Activity:
Copy each line of the data beneath in which the word "tier" appears.

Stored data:
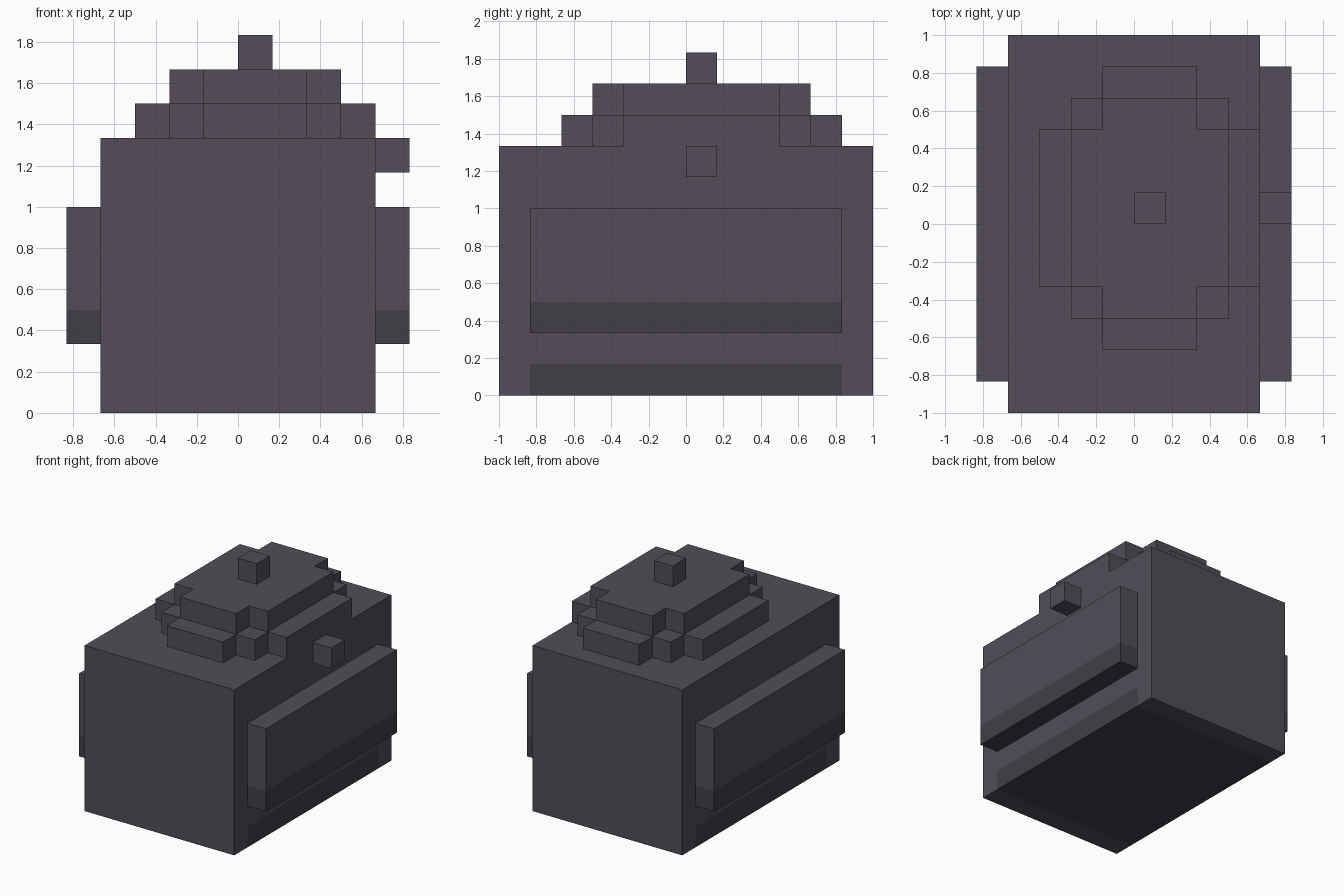
import bpy, bmesh
from mathutils import Vector

if "Cube" in bpy.data.objects:
    bpy.data.objects.remove(bpy.data.objects["Cube"])

U = 1 / 6  # one block


def material(name, rgb):
    m = bpy.data.materials.new(name)
    m.diffuse_color = (*rgb, 1)
    m.use_nodes = True
    m.node_tree.nodes["Principled BSDF"].inputs["Base Color"].default_value = m.diffuse_color
    return m


STONE = material("stone", (0.084, 0.073, 0.097))
SHADE = material("dark_stone", (0.054, 0.048, 0.064))


def finish(name, bm):
    bmesh.ops.recalc_face_normals(bm, faces=bm.faces[:])
    bmesh.ops.scale(bm, vec=(U, U, U), verts=bm.verts[:])
    me = bpy.data.meshes.new(name)
    bm.to_mesh(me)
    bm.free()
    me.materials.append(STONE)
    me.materials.append(SHADE)
    ob = bpy.data.objects.new(name, me)
    bpy.context.collection.objects.link(ob)
    return ob


def box(name, lo, hi, cuts=(), dark=None):
    """Box between two corners in block units; cuts split it for the dark bands."""
    lo, hi = Vector(lo), Vector(hi)
    bm = bmesh.new()
    bmesh.ops.create_cube(bm, size=1)
    for v in bm.verts:
        v.co = (lo + hi) / 2 + v.co * (hi - lo)
    for co, no in cuts:
        bmesh.ops.bisect_plane(bm, geom=bm.verts[:] + bm.edges[:] + bm.faces[:],
                               plane_co=co, plane_no=no)
    for f in bm.faces:
        if dark and dark(f.calc_center_median()):
            f.material_index = 1
    return finish(name, bm)


def tier(name, corner, z):
    """Stepped oval slab, mirrored in four quadrants about the dome centre."""
    cx, cy = 0.5, 0.5
    pts = []
    for sx, sy in ((1, 1), (-1, 1), (-1, -1), (1, -1)):
        q = [(cx + sx * x, cy + sy * y) for x, y in corner]
        pts += q if sx * sy > 0 else q[::-1]
    bm = bmesh.new()
    face = bm.faces.new([bm.verts.new((x, y, z)) for x, y in pts])
    top = bmesh.ops.extrude_face_region(bm, geom=[face], use_keep_orig=True)["geom"]
    bmesh.ops.translate(bm, vec=(0, 0, 1),
                        verts=[v for v in top if isinstance(v, bmesh.types.BMVert)])
    return finish(name, bm)


# Main block with a dark band along the base
box("body", (-4, -6, 0), (4, 6, 8),
    cuts=[((0, 0, 1), (0, 0, 1)), ((0, -5, 0), (0, 1, 0)), ((0, 5, 0), (0, 1, 0))],
    dark=lambda c: c.z < 1 and abs(c.y) < 5)

# Side panels with a dark lower strip
for side, x in (("right", 4), ("left", -5)):
    box(side + "_panel", (x, -5, 2), (x + 1, 5, 6),
        cuts=[((0, 0, 3), (0, 0, 1))], dark=lambda c: c.z < 3)

# Small block on the right side only
box("side_knob", (4, 0, 7), (5, 1, 8))

# Stepped top and its peak
tier("lower_tier", [(3.5, 2.5), (2.5, 2.5), (2.5, 3.5), (1.5, 3.5), (1.5, 4.5)], 8)
tier("upper_tier", [(2.5, 2.5), (1.5, 2.5), (1.5, 3.5)], 9)
box("top_knob", (0, 0, 10), (1, 1, 11))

Answer box:
def tier(name, corner, z):
tier("lower_tier", [(3.5, 2.5), (2.5, 2.5), (2.5, 3.5), (1.5, 3.5), (1.5, 4.5)], 8)
tier("upper_tier", [(2.5, 2.5), (1.5, 2.5), (1.5, 3.5)], 9)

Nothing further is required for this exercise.